March 20, 2011

Tombs of the Nobles and Forced Hospitality at Thebes

One of the most beautiful sites we visited in all of Egypt were the Tombs of the Nobles. This was not actually a part of our original tour package, but was offered to us as a "bonus" for $150 by our Luxor guide. Our Luxor guide was not a Min employee, but an independent guide contracted out by Min to take care of us while down there. I'll have more on him below.

The tombs are actually located directly underneath the village of Sheikh Abd el-Qurna. This ramshackle town of mud and thatch huts with donkeys in the "yards" was not what I expected at such an amazing archeological site. I am surprised the Egyptian authorities would allow it, as it would seem to threaten the very stability of the site. All around were various folks sitting around wanting to offer their services "for a fee".

But, inside what a treasure. These were the tombs of nobles, including local government officials and skilled tradesmen and artists that actually built and decorated the great temples and tombs of the Pharoahs. They carved out their own burial sites and saved their best artwork for themselves. The "guides" wanted us to pay them for the right to take photos. It wasn't so much to "preserve" the site as it was for them to get a little extra cash in their pockets. So I had to discretely take a couple of images without them noticing. But, suffice it to say, the best preserved and most vibrant paintings of all of Egypt were in these tombs. I wish I had seen more of these tombs.

There are actually quite a number of these kind of brightly decorated tombs all around the entire Luxor area. But, these were the ones we could see on this particular tour. Anyways, our Luxor guide was not very good. He did not explain things very well (unlike Mohammed or our Coptic guide) and was not very interested in answering our questions with any depth.

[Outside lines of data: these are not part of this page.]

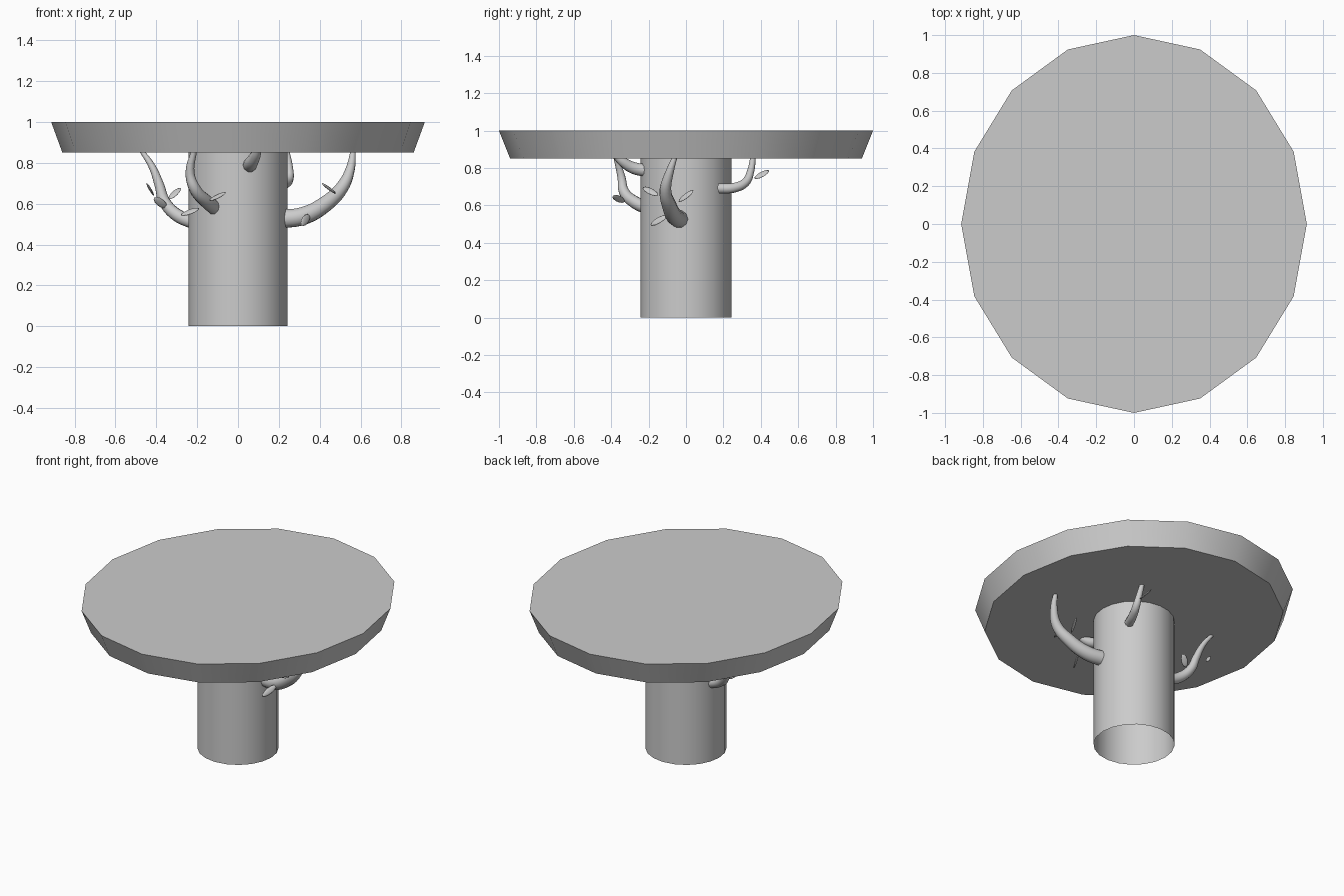
import bpy, bmesh, math
from mathutils import Vector, Matrix

if "Cube" in bpy.data.objects:
    bpy.data.objects.remove(bpy.data.objects["Cube"])


def frustum(name, r_low, r_high, z0, z1, sides, caps, sx=1.0):
    bm = bmesh.new()
    bmesh.ops.create_cone(bm, cap_ends=caps, segments=sides,
                          radius1=r_low, radius2=r_high, depth=z1 - z0)
    bmesh.ops.scale(bm, vec=(sx, 1, 1), verts=bm.verts)
    bmesh.ops.translate(bm, vec=(0, 0, (z0 + z1) / 2), verts=bm.verts)
    for f in bm.faces:
        f.smooth = abs(f.normal.z) < 0.9
    me = bpy.data.meshes.new(name)
    bm.to_mesh(me)
    bm.free()
    me.set_sharp_from_angle(angle=math.radians(35))
    ob = bpy.data.objects.new(name, me)
    bpy.context.collection.objects.link(ob)
    return ob


def branch(name, points, r0, r1):
    # tapered tube along a smooth path
    cu = bpy.data.curves.new(name, 'CURVE')
    cu.dimensions = '3D'
    cu.bevel_depth = 1.0
    cu.bevel_resolution = 3
    cu.resolution_u = 5
    cu.use_fill_caps = True
    sp = cu.splines.new('BEZIER')
    sp.bezier_points.add(len(points) - 1)
    for i, (bp, p) in enumerate(zip(sp.bezier_points, points)):
        bp.co = p
        bp.handle_left_type = bp.handle_right_type = 'AUTO'
        t = i / (len(points) - 1)
        bp.radius = r0 + (r1 - r0) * t ** 1.6
    sp.use_smooth = True
    ob = bpy.data.objects.new(name, cu)
    bpy.context.collection.objects.link(ob)


def leaf(name, centre, along, facing):
    # thin flattened ellipsoid, long axis follows "along"
    a = Vector(along)
    x = a.normalized()
    z = Vector(facing)
    z = (z - x * z.dot(x)).normalized()
    y = z.cross(x)
    rot = Matrix((x, y, z)).transposed().to_4x4()
    bm = bmesh.new()
    bmesh.ops.create_uvsphere(bm, u_segments=12, v_segments=6, radius=1)
    m = (Matrix.Translation(centre) @ rot
         @ Matrix.Diagonal((a.length / 2, 0.02, 0.006, 1)))
    bmesh.ops.transform(bm, matrix=m, verts=bm.verts)
    for f in bm.faces:
        f.smooth = True
    me = bpy.data.meshes.new(name)
    bm.to_mesh(me)
    bm.free()
    bpy.context.collection.objects.link(bpy.data.objects.new(name, me))


# Oval sixteen-sided table top and open trunk
frustum("table_top", 0.94, 1.0, 0.85, 1.0, 16, True, 0.915)
frustum("trunk", 0.243, 0.243, 0.0, 0.85, 20, False)

# Branches rising from the trunk to the table top
branch("right_branch", [(.21, -.03, .525), (.32, -.06, .54), (.43, -.09, .6),
                        (.51, -.11, .68), (.55, -.09, .77), (.565, -.055, .87)],
       .048, .012)
branch("left_branch", [(-.21, .05, .505), (-.3, .07, .545), (-.36, .1, .61),
                       (-.385, .12, .69), (-.42, .14, .78), (-.48, .17, .87)],
       .034, .01)
branch("front_branch", [(-.115, -.19, .58), (-.16, -.27, .615),
                        (-.21, -.33, .67), (-.235, -.345, .75),
                        (-.215, -.375, .86)], .036, .014)
branch("upper_front_branch", [(.055, -.2, .785), (.065, -.28, .80),
                              (.085, -.34, .835), (.1, -.385, .88)],
       .036, .018)
branch("back_branch", [(.19, .18, .69), (.225, .26, .695), (.25, .32, .725),
                       (.25, .345, .78), (.235, .36, .87)], .028, .014)

# Leaves: centre, long axis, facing direction
leaves = [
    ((.445, -.19, .675), (.065, .08, -.045), (.6, -.2, .7)),
    ((.33, -.145, .52), (.04, .09, .05), (.7, -.5, .4)),
    ((.47, 0, .65), (.03, .08, .06), (.6, -.4, .6)),
    ((-.43, .18, .67), (.035, .05, -.06), (-.5, -.5, .5)),
    ((-.31, .1, .65), (.055, .04, .055), (-.4, -.6, .5)),
    ((-.38, .05, .605), (-.06, -.05, .05), (.2, -.8, -.4)),
    ((-.1, -.36, .635), (.08, -.06, .035), (-.2, -.5, .7)),
    ((-.235, -.22, .56), (.09, .02, .035), (-.2, -.5, .7)),
    ((.25, .405, .765), (-.03, .075, .045), (.6, -.2, .6)),
]
for i, args in enumerate(leaves):
    leaf(f"leaf_{i + 1}", *args)
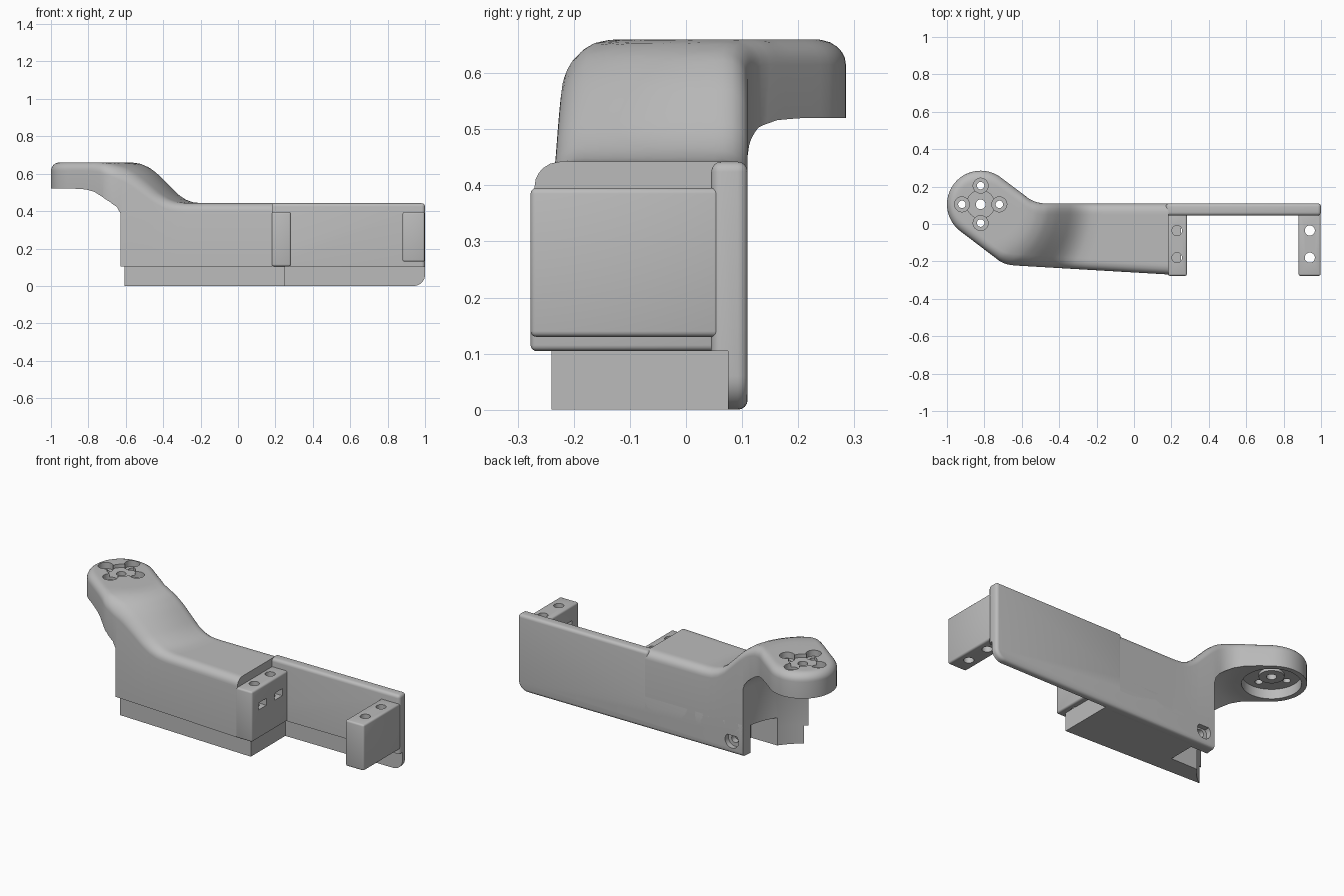
import bpy, bmesh, math
from mathutils import Vector

cube = bpy.data.objects.get("Cube")
if cube:
    bpy.data.objects.remove(cube, do_unlink=True)

grey = bpy.data.materials.new("plain_grey")
grey.use_nodes = True
grey.diffuse_color = (0.5, 0.5, 0.5, 1)
grey.node_tree.nodes["Principled BSDF"].inputs["Base Color"].default_value = (0.5, 0.5, 0.5, 1)

HUB = Vector((-0.82, 0.105))   # centre of the round arm end
HUB_R = 0.18
ROUND = 0.045                  # rounding along the top edges


def make(name, bm):
    bmesh.ops.recalc_face_normals(bm, faces=bm.faces)
    mesh = bpy.data.meshes.new(name)
    bm.to_mesh(mesh)
    bm.free()
    mesh.materials.append(grey)
    ob = bpy.data.objects.new(name, mesh)
    bpy.context.collection.objects.link(ob)
    return ob


def prism(name, outline, low, high, plane="xy"):
    """Extrude an outline along z (xy) or along y (xz)."""
    bm = bmesh.new()
    at = (lambda p, h: (p[0], p[1], h)) if plane == "xy" else (lambda p, h: (p[0], h, p[1]))
    rings = [[bm.verts.new(at(p, h)) for p in outline] for h in (low, high)]
    n = len(outline)
    for i in range(n):
        j = (i + 1) % n
        bm.faces.new((rings[0][i], rings[0][j], rings[1][j], rings[1][i]))
    for ring in rings:
        bm.faces.new(ring)
    return make(name, bm)


def box(name, x, y, z):
    return prism(name, [(x[0], y[0]), (x[1], y[0]), (x[1], y[1]), (x[0], y[1])], *z)


def disc(name, centre, radius, low, high, plane="xy", n=40):
    pts = [(centre[0] + radius * math.cos(math.tau * i / n),
            centre[1] + radius * math.sin(math.tau * i / n)) for i in range(n)]
    return prism(name, pts, low, high, plane)


def apply(ob, kind, **settings):
    mod = ob.modifiers.new(kind.lower(), kind)
    for key, value in settings.items():
        setattr(mod, key, value)
    bpy.context.view_layer.objects.active = ob
    bpy.ops.object.modifier_apply(modifier=mod.name)


def bevel(ob, width, segments=4):
    apply(ob, "BEVEL", width=width, segments=segments, limit_method="ANGLE",
          angle_limit=math.radians(40))


def cut(ob, cutter, keep=False):
    apply(ob, "BOOLEAN", operation="DIFFERENCE", solver="EXACT", object=cutter)
    cutter.hide_render = True
    if not keep:
        bpy.data.objects.remove(cutter, do_unlink=True)


def interp(pts, v):
    for (a, fa), (b, fb) in zip(pts, pts[1:]):
        if v <= b:
            return fa + (fb - fa) * max(0, v - a) / (b - a)
    return pts[-1][1]


# Plan edges and the height of the arm as a function of distance from the hub
FRONT = [(-0.929, -0.038), (-0.72, -0.197), (-0.69, -0.213), (-0.65, -0.221), (0.185, -0.27)]
BACK = [(-0.712, 0.249), (-0.59, 0.157), (-0.56, 0.134), (-0.53, 0.119), (-0.49, 0.11), (0.185, 0.11)]
HEIGHT = [(0, 0.66), (0.25, 0.66), (0.3, 0.653), (0.35, 0.632), (0.4, 0.592), (0.5, 0.49),
          (0.54, 0.462), (0.58, 0.447), (0.63, 0.442), (2, 0.442)]


def edge(x, pts, sign):
    if x < pts[0][0]:
        return HUB.y + sign * math.sqrt(max(0, HUB_R ** 2 - (x - HUB.x) ** 2))
    return interp(pts, x)


def top(x, y, gap):
    r = (Vector((x, y)) - HUB).length
    if x < -0.925:
        gap = HUB_R - r
    elif x < -0.6:
        gap *= 0.85
    gap = min(max(gap, 0), ROUND)
    return interp(HEIGHT, r) - ROUND + math.sqrt(ROUND ** 2 - (ROUND - gap) ** 2)


# Body with raised arm: sections lofted along x
stations = [-0.9998 + 0.18 * (1 - math.cos(math.pi / 2 * i / 12)) for i in range(12)]
stations += [-0.82 + 0.02 * i for i in range(36)] + [-0.05, 0.1, 0.185]
insets = [0, 0.002, 0.007, 0.015, 0.028, 0.045, 0.06]
bm = bmesh.new()
sections = []
for x in stations:
    yf, yb = edge(x, FRONT, -1), edge(x, BACK, 1)
    w = yb - yf
    gaps = [d * min(1, w / 0.14) for d in insets]
    ys = [yf + d for d in gaps]
    ys += [yf + gaps[-1] + (w - 2 * gaps[-1]) * k / 8 for k in range(1, 8)]
    ys += [yb - d for d in reversed(gaps)]
    pts = [(yf, 0.105)] + [(y, top(x, y, min(y - yf, yb - y))) for y in ys] + [(yb, 0.105)]
    sections.append([bm.verts.new((x, y, z)) for y, z in pts])
for a, b in zip(sections, sections[1:]):
    for i in range(len(a)):
        j = (i + 1) % len(a)
        bm.faces.new((a[i], b[i], b[j], a[j]))
bm.faces.new(sections[0])
bm.faces.new(sections[-1])
body = make("body_with_arm", bm)

# Lower cover and back plate
cover = prism("lower_cover", [(-0.61, -0.21), (0.25, -0.24), (0.25, 0.08), (-0.61, 0.08)], 0, 0.107)
corner = [(0.94 + 0.06 * math.sin(t), 0.06 - 0.06 * math.cos(t))
          for t in [math.pi / 2 * i / 8 for i in range(9)]]
plate = prism("back_plate", [(-0.46, 0)] + corner +
              [(1, 0.442), (0.17, 0.442), (0.17, 0.2), (-0.46, 0.2)], 0.045, 0.11, "xz")
bevel(plate, 0.018)
cut(plate, box("recess_cutter", (0.2, 1.1), (-0.1, 0.075), (-0.1, 0.105)))

# Round clearance below the arm, turned about the hub
profile = [(0.38, -0.2), (0.38, 0.385), (0.37, 0.42), (0.345, 0.45), (0.31, 0.478),
           (0.27, 0.503), (0.23, 0.516), (0.19, 0.52)]
bm = bmesh.new()
n = 80
rings = [[bm.verts.new((HUB.x + r * math.cos(math.tau * i / n),
                        HUB.y + r * math.sin(math.tau * i / n), z)) for i in range(n)]
         for r, z in profile]
for a, b in zip(rings, rings[1:]):
    for i in range(n):
        bm.faces.new((a[i], a[(i + 1) % n], b[(i + 1) % n], b[i]))
bm.faces.new(rings[0])
bm.faces.new(rings[-1])
clearance = make("clearance_cutter", bm)
cut(body, clearance, keep=True)
cut(cover, clearance, keep=True)
cut(plate, clearance)

# Cable opening at the left end
for part in (cover, body):
    cut(part, box("opening_cutter", (-0.7, -0.34), (-0.11, 0.045), (-0.1, 0.16)))

# Arm holes: pocket below, cross-shaped recess above, five through holes
cut(body, disc("pocket_cutter", HUB, 0.152, 0.4, 0.575))
cut(body, disc("recess_cutter", HUB, 0.075, 0.64, 0.8))
cut(body, disc("centre_cutter", HUB, 0.026, 0.4, 0.81))
for dx, dy in ((0.1, 0), (-0.1, 0), (0, 0.1), (0, -0.1)):
    spot = HUB + Vector((dx, dy))
    cut(body, disc("screw_head_cutter", spot, 0.04, 0.625, 0.82))
    cut(body, disc("screw_cutter", spot, 0.02, 0.41, 0.83))
boss = disc("pocket_boss", HUB, 0.065, 0.56, 0.58)
cut(boss, disc("boss_cutter", HUB, 0.026, 0.4, 0.7))

# Screw hole through the back plate
for part in (plate, cover):
    cut(part, disc("back_head_cutter", (-0.37, 0.075), 0.043, 0.08, 0.2, "xz"))
    cut(part, disc("back_screw_cutter", (-0.37, 0.075), 0.022, 0.0, 0.21, "xz"))

# Mounting legs with screw holes and nut slots on their facing sides
legs = []
for name, x, low, hole_x, slot in (("inner_leg", (0.18, 0.283), 0.105, 0.23, (0.23, 0.4)),
                                   ("outer_leg", (0.88, 0.998), 0.13, 0.94, (0.8, 0.94))):
    leg = box(name, x, (-0.277, 0.06), (low, 0.395))
    bevel(leg, 0.01, 3)
    for y in (-0.035, -0.18):
        cut(leg, disc("leg_hole_cutter", (hole_x, y), 0.027, 0.0, 0.6))
        cut(leg, box("nut_slot_cutter", slot, (y - 0.035, y + 0.035), (0.27, 0.31)))
    legs.append(leg)

# Smooth shading with sharp edges kept
for ob in [body, cover, plate, boss] + legs:
    bpy.ops.object.select_all(action="DESELECT")
    ob.select_set(True)
    bpy.context.view_layer.objects.active = ob
    bpy.ops.object.shade_smooth_by_angle(angle=math.radians(32))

He sort of just dragged us around, uncaring about our interests or health (Kathleen had another bout of Pharoah's revenge and Linda and I weren't 100% either). But, he was mostly just interested in directing us to his friends and brother's various businesses, whether it be for lunch or shopping or whatever, rather than the sites and history of the area.

Getting lunch on Day 1 in Luxor at a "friend's" restaurant

I think he started to get the message by day two that we were getting kind of annoyed with him. That's when he insisted, and I mean insisted, that we get a "free" sugar cane drink at a friend's cafe. We declined, but he drove us there anyways. When we arrived, we watched his friend "wash" our glasses out with just the straight tap water (no soap) in a dirty open aire kiosk and then just grab some stalks of dusty sugar cane from a pile that looked like they were straight from the field and put them into a large juicing machine. The sugar cane juice just went straight into these glasses. It wasn't very sanitary and we were not eager drink it. But, we felt obliged by this forced hospitality. We had already had stomach ailments earlier in the trip, and after 10 days in Egypt we sort of just figured we had nothing to lose at this point. He had worn us down with his "hospitality". Luckily, we survived the ordeal without any further illness.

A sugar cane field in the Nile Valley

But, OK I'll admit it, the sugar cane drink did taste good!

No comments: